 (ĕt′ə-mə-lŏj′ĭ-kəl) also et·y·mo·log·ic (-lŏj′ĭk)
adj.
Of or relating to etymology or based on the principles of etymology.

et′y·mo·log′i·cal·ly adv.
American Heritage® Dictionary of the English Language, Fifth Edition. Copyright © 2016 by Houghton Mifflin Harcourt Publishing Company. Published by Houghton Mifflin Harcourt Publishing Company. All rights reserved.
Translations

etymologically

[ˌetɪməˈlɒdʒɪkəlɪ] ADVetimológicamente
Collins Spanish Dictionary - Complete and Unabridged 8th Edition 2005 © William Collins Sons & Co. Ltd. 1971, 1988 © HarperCollins Publishers 1992, 1993, 1996, 1997, 2000, 2003, 2005

etymologically
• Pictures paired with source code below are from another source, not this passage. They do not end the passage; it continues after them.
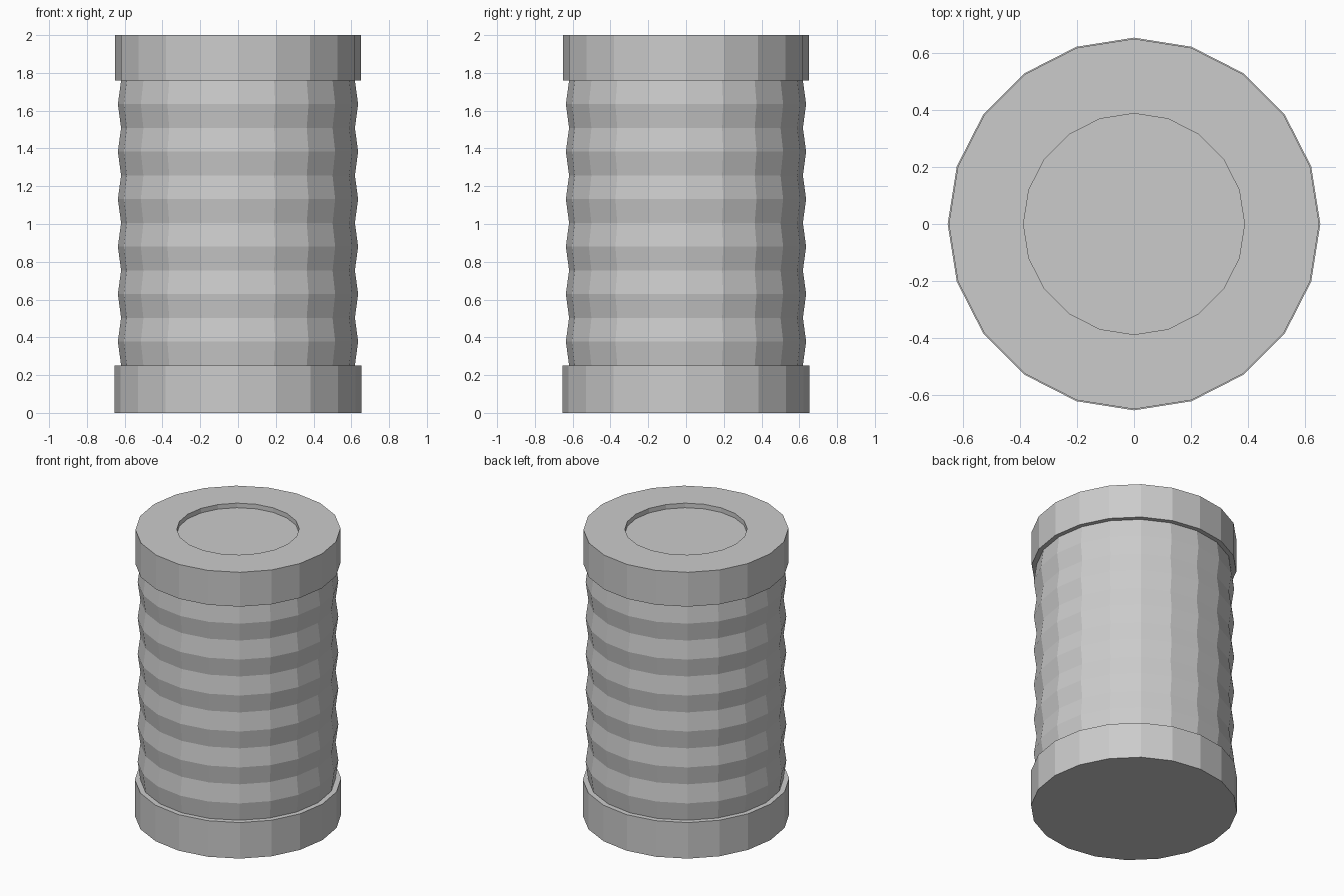
import bpy, bmesh
from math import cos, sin, tau

if "Cube" in bpy.data.objects:
    bpy.data.objects.remove(bpy.data.objects["Cube"])

SIDES = 20


def lathe(name, profile):
    """Revolve (radius, z) points around z; radius 0 closes to a flat disc."""
    bm = bmesh.new()
    rings = []
    for r, z in profile:
        rings.append([bm.verts.new((r * cos(tau * i / SIDES), r * sin(tau * i / SIDES), z))
                      for i in range(SIDES)])
    for a, b in zip(rings, rings[1:]):
        for i in range(SIDES):
            j = (i + 1) % SIDES
            bm.faces.new((a[i], a[j], b[j], b[i]))
    return bm, rings, name


def finish(bm, name):
    bmesh.ops.recalc_face_normals(bm, faces=bm.faces)
    mesh = bpy.data.meshes.new(name)
    bm.to_mesh(mesh)
    bm.free()
    obj = bpy.data.objects.new(name, mesh)
    bpy.context.collection.objects.link(obj)
    return obj


# Bottom cap: plain base with a narrow ledge around the body
bm, rings, name = lathe("bottom_cap", [(0.654, 0), (0.654, 0.252), (0.618, 0.252)])
bm.faces.new(rings[0][::-1])
finish(bm, name)

# Ribbed body: alternating valleys and peaks
z0, z1, ribs = 0.252, 1.76, 6
step = (z1 - z0) / (2 * ribs)
profile = [(0.636 if i % 2 else 0.619, z0 + i * step) for i in range(2 * ribs + 1)]
bm, rings, name = lathe("ribbed_body", profile)
finish(bm, name)

# Top cap: rim with a shallow round recess
bm, rings, name = lathe("top_cap", [(0.618, 1.76), (0.65, 1.76), (0.65, 2.0),
                                    (0.388, 2.0), (0.388, 1.968)])
bm.faces.new(rings[-1])
finish(bm, name)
[ˌɛtɪməˈlɒdʒɪklɪ] advetimologicamente
Collins Italian Dictionary 1st Edition © HarperCollins Publishers 1995
References in classic literature ?
Etymologically, the word means unbeliever, and its present signification may be regarded as theology's noblest contribution to the development of our language.
Etymologically, one would be justified if one thought that populism was about unity.
In Dholuo, then, ich is etymologically related to iye, which translates as "inside" or "within".But in writing, the Luo word ich might strike a German simply as "I" whenever the German is visiting Nyanza, the land of Kenya's Dholuo speakers.
These three homophones have three different meanings yet all are related etymologically. Unique?
(2.) Here names are included that are only etymologically classifiable as such: Daryaw, Zardrust, etc.
In this moment in time, we should just realize that the study of psychology, etymologically speaking, is exactly the same as the study of the spirit, of that "fluctuating" which is the foundation of everything that exists and of which, according to science, we are aware for only about 4%.
Etymologically, integrity, a Latin adjective called integer, means whole or complete.
We of the Spear-Danes in days-of-yore" - but, as McWhorter points out, "What", although it is cognate with (etymologically linked to) Hwaet, makes no sense to modern English ears, and is therefore a poor translation.
"Etymologically, the pronunciation of 'quinoa' is really interesting.
Perhaps, but if there is something conservative about Brassai's gesture, his translation also makes perfect sense: Texture and textile, after all, are etymologically bound together, and these works take great pleasure in sussing out the connection.